→ **Task to complete**: Print nothing except the lines of the listing below from the line with "for x in (0.145" to the line with "-0.845))], 0.045, True)", each exactly as written, both ends included.

→ **Available data**:
# # # # # # #
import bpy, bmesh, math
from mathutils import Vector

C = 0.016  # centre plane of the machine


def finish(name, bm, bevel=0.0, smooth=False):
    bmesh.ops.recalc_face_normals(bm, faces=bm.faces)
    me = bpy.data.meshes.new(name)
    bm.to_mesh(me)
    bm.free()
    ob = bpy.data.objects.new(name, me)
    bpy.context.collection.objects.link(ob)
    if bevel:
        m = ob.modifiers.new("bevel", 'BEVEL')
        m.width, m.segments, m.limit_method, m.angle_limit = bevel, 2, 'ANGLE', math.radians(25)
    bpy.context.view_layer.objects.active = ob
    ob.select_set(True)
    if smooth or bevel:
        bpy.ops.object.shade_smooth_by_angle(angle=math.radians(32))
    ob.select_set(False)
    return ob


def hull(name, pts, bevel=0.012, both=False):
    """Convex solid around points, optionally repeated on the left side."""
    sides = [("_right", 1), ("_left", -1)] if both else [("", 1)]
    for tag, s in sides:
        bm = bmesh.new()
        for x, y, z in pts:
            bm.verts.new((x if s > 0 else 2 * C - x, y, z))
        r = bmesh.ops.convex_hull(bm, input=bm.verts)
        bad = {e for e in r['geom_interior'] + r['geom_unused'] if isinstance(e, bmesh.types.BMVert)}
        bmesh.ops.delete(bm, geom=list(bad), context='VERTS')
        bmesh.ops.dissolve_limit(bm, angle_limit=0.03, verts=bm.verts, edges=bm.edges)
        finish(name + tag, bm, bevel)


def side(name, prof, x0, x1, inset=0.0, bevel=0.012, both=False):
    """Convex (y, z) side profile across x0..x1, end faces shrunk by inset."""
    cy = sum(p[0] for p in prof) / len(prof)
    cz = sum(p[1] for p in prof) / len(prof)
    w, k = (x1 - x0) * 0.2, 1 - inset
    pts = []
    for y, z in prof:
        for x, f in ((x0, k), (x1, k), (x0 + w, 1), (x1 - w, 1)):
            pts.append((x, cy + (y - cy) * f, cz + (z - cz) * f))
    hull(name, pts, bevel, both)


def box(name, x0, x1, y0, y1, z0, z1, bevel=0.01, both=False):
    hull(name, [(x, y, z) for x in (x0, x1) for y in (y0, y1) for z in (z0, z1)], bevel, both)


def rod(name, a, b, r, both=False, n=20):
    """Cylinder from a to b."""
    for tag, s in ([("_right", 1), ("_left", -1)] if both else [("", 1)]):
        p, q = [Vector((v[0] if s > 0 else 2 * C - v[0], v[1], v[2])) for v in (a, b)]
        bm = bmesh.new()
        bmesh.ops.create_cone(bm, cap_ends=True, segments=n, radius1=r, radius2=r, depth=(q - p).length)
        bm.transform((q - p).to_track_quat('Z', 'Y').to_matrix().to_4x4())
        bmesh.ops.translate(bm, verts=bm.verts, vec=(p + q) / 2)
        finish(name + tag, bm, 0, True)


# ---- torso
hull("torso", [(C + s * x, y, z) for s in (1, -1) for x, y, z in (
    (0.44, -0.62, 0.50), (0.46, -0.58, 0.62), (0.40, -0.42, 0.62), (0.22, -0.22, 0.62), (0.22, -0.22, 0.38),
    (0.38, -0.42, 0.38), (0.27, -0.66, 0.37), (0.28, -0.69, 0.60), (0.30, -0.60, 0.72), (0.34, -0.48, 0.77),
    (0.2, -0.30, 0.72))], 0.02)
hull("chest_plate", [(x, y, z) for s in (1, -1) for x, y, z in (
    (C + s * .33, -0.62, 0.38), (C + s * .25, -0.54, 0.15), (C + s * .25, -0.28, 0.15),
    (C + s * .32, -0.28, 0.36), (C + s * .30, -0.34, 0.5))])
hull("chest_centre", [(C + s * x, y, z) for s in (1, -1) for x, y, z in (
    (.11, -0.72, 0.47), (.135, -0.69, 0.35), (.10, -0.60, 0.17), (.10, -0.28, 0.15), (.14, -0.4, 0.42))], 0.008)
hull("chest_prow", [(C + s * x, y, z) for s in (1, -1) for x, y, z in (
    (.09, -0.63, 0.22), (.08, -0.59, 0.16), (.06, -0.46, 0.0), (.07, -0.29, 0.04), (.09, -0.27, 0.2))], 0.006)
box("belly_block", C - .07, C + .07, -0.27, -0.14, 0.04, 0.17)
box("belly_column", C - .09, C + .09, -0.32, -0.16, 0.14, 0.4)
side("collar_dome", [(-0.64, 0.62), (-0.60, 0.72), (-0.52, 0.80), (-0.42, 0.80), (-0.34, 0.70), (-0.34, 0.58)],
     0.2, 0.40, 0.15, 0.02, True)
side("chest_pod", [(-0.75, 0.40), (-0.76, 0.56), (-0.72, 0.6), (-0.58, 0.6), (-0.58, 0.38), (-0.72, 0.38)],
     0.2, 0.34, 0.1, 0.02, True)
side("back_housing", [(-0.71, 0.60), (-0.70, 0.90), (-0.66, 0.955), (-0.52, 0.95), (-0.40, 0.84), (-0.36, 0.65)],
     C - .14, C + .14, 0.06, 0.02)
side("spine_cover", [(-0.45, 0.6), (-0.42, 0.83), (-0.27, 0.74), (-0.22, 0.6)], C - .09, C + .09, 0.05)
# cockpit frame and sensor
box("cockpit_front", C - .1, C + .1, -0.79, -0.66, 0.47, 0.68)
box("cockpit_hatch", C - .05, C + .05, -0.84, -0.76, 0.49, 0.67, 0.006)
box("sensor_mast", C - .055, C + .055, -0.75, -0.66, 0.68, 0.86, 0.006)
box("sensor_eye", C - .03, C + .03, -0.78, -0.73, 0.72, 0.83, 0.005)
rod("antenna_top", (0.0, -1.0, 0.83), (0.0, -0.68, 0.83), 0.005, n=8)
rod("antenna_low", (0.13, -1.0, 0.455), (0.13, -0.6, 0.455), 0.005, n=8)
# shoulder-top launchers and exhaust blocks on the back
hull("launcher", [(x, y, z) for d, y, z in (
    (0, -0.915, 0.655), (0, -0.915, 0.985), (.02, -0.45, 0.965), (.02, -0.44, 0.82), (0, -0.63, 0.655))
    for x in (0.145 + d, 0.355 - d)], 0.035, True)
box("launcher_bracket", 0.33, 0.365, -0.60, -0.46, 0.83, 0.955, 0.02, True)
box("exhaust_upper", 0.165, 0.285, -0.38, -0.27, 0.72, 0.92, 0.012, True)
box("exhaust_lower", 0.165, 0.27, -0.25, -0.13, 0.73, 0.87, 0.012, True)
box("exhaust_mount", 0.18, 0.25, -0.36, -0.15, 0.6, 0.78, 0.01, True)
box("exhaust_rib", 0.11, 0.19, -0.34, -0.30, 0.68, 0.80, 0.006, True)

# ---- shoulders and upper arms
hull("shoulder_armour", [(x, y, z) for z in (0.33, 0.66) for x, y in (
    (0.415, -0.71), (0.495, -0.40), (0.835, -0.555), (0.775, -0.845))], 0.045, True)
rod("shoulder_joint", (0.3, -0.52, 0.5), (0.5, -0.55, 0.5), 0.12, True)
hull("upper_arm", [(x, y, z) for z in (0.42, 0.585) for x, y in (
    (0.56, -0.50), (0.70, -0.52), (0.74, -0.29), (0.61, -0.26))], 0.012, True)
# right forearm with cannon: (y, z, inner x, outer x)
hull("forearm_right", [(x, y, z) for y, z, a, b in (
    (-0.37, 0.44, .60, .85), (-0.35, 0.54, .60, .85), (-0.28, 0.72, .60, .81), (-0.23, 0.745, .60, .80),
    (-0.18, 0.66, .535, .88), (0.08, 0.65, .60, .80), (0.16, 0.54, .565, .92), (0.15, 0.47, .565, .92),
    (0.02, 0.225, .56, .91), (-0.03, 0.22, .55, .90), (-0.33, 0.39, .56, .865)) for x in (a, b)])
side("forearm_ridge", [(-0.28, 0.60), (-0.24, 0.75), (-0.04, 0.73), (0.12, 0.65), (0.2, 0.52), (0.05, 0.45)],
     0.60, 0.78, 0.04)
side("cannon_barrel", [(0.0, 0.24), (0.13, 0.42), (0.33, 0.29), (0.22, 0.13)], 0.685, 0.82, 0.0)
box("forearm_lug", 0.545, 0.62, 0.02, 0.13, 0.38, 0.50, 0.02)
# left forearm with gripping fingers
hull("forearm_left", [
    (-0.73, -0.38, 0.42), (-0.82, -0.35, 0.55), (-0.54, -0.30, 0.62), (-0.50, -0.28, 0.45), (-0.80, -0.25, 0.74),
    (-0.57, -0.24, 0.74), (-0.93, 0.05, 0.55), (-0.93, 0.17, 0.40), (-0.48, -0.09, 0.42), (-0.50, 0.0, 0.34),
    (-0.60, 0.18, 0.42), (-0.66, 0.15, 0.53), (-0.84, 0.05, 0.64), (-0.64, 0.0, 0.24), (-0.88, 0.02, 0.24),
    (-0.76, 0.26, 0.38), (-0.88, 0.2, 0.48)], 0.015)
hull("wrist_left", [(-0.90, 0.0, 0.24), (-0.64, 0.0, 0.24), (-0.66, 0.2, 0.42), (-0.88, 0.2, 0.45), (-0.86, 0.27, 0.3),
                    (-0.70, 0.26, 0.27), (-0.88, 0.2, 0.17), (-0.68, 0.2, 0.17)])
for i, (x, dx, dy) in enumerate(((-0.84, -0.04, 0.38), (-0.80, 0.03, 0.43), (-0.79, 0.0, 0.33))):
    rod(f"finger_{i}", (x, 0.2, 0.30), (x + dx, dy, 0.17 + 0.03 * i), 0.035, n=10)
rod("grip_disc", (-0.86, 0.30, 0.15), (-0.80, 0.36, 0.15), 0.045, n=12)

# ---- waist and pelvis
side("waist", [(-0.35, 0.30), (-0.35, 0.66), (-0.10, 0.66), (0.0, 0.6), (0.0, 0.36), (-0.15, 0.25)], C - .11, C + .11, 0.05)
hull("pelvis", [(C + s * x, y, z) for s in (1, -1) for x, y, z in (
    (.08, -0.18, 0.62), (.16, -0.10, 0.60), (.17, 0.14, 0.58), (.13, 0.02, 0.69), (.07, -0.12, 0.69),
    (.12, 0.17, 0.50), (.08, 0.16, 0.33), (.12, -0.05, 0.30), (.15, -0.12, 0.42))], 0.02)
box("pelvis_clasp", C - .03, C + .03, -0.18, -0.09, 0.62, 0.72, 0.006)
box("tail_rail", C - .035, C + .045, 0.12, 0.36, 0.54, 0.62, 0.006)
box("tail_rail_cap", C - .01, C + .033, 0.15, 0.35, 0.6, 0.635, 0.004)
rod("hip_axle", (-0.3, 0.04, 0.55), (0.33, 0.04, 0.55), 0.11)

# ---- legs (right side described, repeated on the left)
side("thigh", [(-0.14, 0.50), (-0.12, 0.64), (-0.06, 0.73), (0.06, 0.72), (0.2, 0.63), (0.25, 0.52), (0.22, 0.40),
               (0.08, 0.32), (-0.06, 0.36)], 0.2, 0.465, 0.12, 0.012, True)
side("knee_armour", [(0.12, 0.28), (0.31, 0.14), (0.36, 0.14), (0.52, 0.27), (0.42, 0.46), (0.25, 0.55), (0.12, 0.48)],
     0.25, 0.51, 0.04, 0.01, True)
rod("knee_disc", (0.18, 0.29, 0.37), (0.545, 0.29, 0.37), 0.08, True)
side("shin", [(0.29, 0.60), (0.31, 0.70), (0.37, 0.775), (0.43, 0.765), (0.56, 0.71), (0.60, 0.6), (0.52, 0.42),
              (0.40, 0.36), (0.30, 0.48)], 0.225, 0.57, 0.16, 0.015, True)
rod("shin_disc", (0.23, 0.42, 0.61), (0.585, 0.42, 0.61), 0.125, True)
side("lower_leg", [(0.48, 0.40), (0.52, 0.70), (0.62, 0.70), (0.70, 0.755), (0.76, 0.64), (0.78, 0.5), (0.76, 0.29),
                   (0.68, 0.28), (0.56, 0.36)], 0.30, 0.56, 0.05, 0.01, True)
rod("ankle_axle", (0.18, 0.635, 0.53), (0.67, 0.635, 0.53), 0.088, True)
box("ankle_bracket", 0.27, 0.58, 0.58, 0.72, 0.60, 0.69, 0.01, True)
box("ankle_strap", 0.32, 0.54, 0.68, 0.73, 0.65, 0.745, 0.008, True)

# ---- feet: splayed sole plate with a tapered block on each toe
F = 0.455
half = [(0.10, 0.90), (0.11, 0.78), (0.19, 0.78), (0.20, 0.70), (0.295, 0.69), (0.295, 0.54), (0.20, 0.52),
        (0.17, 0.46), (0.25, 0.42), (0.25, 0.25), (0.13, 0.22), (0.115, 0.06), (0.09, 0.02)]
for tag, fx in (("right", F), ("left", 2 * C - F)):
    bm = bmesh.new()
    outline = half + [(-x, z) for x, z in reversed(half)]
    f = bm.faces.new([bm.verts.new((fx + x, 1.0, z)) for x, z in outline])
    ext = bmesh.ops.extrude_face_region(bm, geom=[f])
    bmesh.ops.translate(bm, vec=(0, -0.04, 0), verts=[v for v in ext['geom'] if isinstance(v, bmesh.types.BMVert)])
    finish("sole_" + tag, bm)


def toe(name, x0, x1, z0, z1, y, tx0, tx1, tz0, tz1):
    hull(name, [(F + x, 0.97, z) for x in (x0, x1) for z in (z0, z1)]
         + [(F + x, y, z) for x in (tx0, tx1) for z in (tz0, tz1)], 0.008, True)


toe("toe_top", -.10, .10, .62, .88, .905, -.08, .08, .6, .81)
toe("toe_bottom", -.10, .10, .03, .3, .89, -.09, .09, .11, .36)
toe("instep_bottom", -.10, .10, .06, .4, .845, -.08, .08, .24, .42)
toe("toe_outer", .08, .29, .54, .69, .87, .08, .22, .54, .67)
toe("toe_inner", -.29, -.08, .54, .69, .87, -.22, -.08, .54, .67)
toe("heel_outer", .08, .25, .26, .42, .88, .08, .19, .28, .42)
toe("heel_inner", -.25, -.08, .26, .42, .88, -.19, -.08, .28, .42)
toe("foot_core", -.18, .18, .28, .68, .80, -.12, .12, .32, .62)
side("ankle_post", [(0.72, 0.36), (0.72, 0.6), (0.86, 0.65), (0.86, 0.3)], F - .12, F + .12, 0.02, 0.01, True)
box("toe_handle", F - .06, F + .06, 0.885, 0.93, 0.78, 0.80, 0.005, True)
# # # # # # #
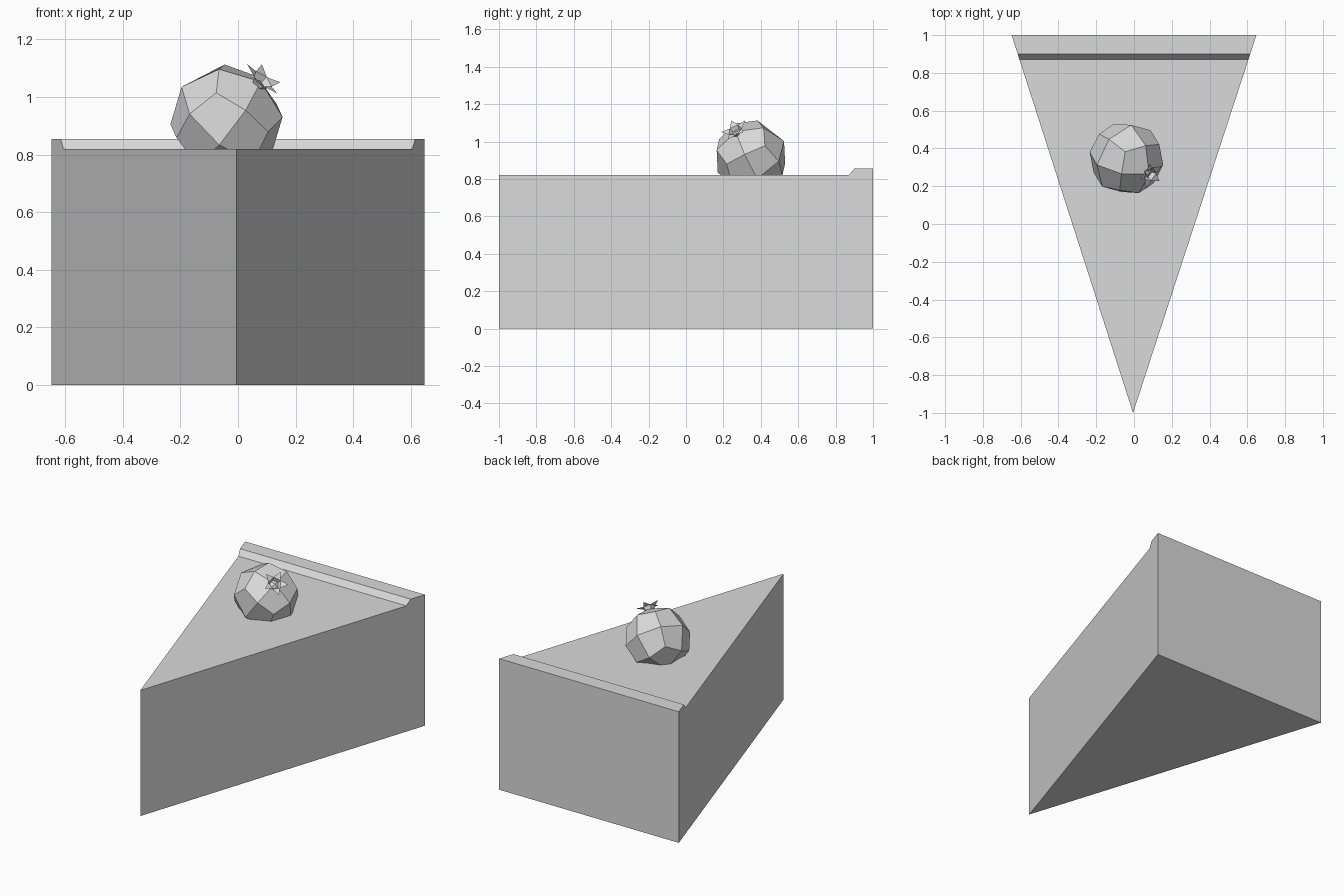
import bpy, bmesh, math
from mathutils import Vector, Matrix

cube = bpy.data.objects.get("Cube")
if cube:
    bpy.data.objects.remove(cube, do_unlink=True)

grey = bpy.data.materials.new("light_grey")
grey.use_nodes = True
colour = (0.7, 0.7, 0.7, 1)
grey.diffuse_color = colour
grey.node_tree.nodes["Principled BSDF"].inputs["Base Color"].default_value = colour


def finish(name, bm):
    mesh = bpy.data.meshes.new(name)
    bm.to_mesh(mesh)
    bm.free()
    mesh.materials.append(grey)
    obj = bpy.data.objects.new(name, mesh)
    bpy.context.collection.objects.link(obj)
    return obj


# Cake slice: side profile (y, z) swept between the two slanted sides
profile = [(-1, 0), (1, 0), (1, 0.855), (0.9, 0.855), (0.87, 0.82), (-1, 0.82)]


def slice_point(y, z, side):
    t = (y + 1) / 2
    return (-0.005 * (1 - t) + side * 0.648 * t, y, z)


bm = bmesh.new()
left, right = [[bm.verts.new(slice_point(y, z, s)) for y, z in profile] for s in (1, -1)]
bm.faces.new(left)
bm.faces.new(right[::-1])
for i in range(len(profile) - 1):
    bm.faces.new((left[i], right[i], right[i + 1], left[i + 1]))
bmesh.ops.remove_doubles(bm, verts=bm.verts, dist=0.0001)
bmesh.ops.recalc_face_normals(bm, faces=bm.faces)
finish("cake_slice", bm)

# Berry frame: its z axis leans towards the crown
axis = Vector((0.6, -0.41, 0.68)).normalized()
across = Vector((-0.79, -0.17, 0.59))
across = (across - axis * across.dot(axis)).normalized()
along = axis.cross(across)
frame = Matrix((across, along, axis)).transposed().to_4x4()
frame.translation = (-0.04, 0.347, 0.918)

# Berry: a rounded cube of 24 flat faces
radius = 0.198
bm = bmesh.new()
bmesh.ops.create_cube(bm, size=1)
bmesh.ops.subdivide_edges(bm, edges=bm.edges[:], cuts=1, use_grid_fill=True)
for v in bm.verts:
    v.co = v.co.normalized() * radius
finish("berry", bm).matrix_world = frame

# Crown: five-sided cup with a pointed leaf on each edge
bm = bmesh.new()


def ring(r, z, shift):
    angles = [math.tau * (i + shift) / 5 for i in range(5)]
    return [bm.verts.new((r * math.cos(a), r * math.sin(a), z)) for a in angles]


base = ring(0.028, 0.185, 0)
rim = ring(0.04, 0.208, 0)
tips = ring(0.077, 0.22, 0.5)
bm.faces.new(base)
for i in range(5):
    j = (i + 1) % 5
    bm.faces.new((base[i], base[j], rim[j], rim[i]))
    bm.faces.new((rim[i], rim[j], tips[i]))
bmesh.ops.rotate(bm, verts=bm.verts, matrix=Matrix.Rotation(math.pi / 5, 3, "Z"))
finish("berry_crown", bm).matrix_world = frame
# # # # # # #
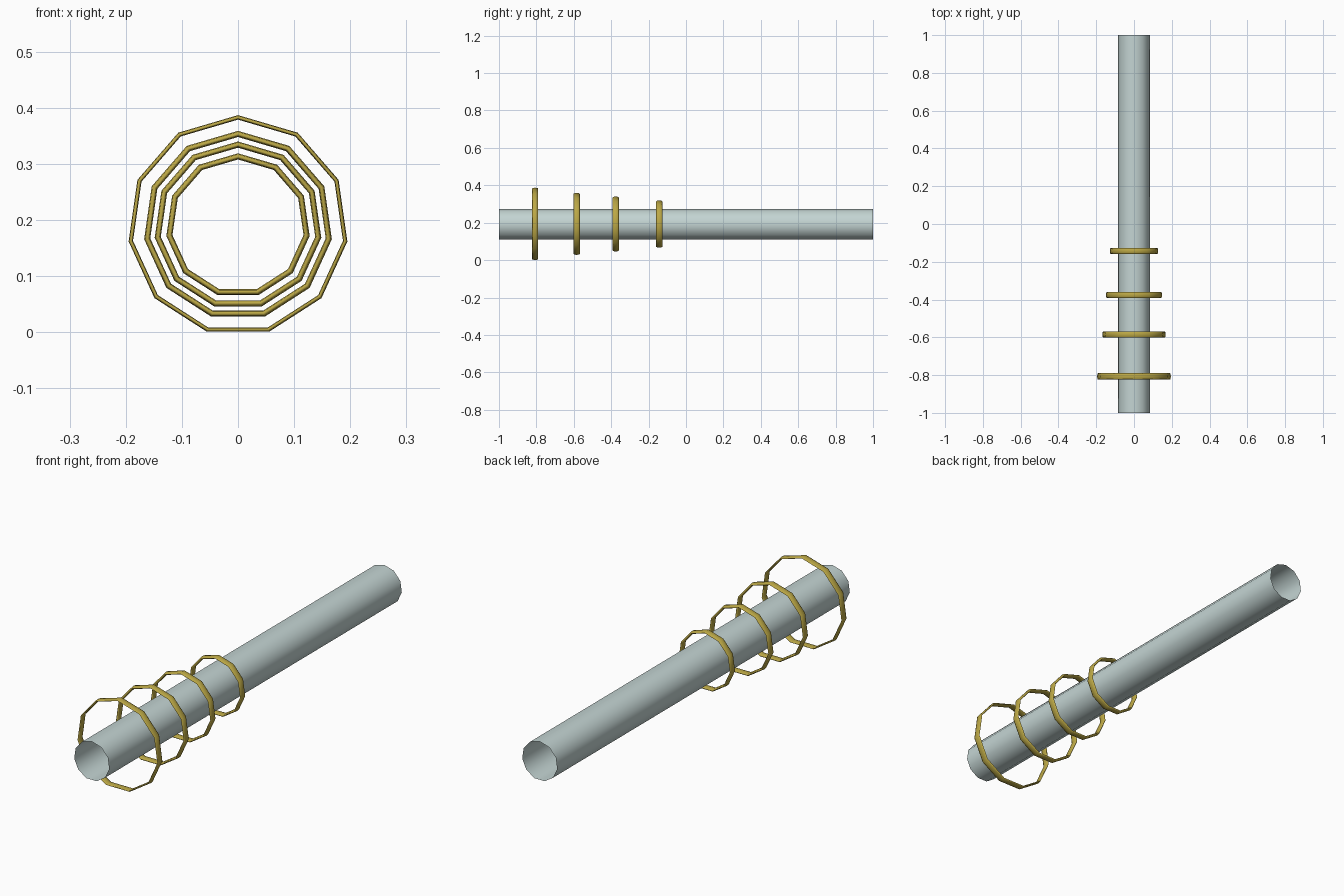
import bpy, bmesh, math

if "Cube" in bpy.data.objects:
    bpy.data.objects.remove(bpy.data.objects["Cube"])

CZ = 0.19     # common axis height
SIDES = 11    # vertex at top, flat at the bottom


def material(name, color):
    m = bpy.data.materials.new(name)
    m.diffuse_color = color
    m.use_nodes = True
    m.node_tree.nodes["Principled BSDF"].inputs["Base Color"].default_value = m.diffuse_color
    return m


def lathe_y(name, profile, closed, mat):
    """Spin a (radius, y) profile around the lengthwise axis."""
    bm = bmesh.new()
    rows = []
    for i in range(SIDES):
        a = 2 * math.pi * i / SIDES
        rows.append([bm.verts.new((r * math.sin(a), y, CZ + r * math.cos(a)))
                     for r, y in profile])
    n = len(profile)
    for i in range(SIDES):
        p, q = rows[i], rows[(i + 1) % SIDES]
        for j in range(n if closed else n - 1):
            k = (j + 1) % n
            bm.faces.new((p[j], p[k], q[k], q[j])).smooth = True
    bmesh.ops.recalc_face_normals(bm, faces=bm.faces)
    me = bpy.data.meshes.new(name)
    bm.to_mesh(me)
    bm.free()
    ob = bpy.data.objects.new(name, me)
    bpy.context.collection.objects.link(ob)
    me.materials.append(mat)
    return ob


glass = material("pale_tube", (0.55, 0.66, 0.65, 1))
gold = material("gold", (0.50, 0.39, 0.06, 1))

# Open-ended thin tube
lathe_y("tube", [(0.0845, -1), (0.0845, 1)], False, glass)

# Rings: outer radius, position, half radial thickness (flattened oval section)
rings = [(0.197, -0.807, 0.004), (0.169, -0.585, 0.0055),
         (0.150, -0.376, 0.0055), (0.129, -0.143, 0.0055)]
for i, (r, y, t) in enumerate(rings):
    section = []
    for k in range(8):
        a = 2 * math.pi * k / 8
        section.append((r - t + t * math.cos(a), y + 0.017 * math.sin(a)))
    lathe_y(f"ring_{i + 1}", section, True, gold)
# # # # # # #
→ **Answer box**:
    for x in (0.145 + d, 0.355 - d)], 0.035, True)
box("launcher_bracket", 0.33, 0.365, -0.60, -0.46, 0.83, 0.955, 0.02, True)
box("exhaust_upper", 0.165, 0.285, -0.38, -0.27, 0.72, 0.92, 0.012, True)
box("exhaust_lower", 0.165, 0.27, -0.25, -0.13, 0.73, 0.87, 0.012, True)
box("exhaust_mount", 0.18, 0.25, -0.36, -0.15, 0.6, 0.78, 0.01, True)
box("exhaust_rib", 0.11, 0.19, -0.34, -0.30, 0.68, 0.80, 0.006, True)

# ---- shoulders and upper arms
hull("shoulder_armour", [(x, y, z) for z in (0.33, 0.66) for x, y in (
    (0.415, -0.71), (0.495, -0.40), (0.835, -0.555), (0.775, -0.845))], 0.045, True)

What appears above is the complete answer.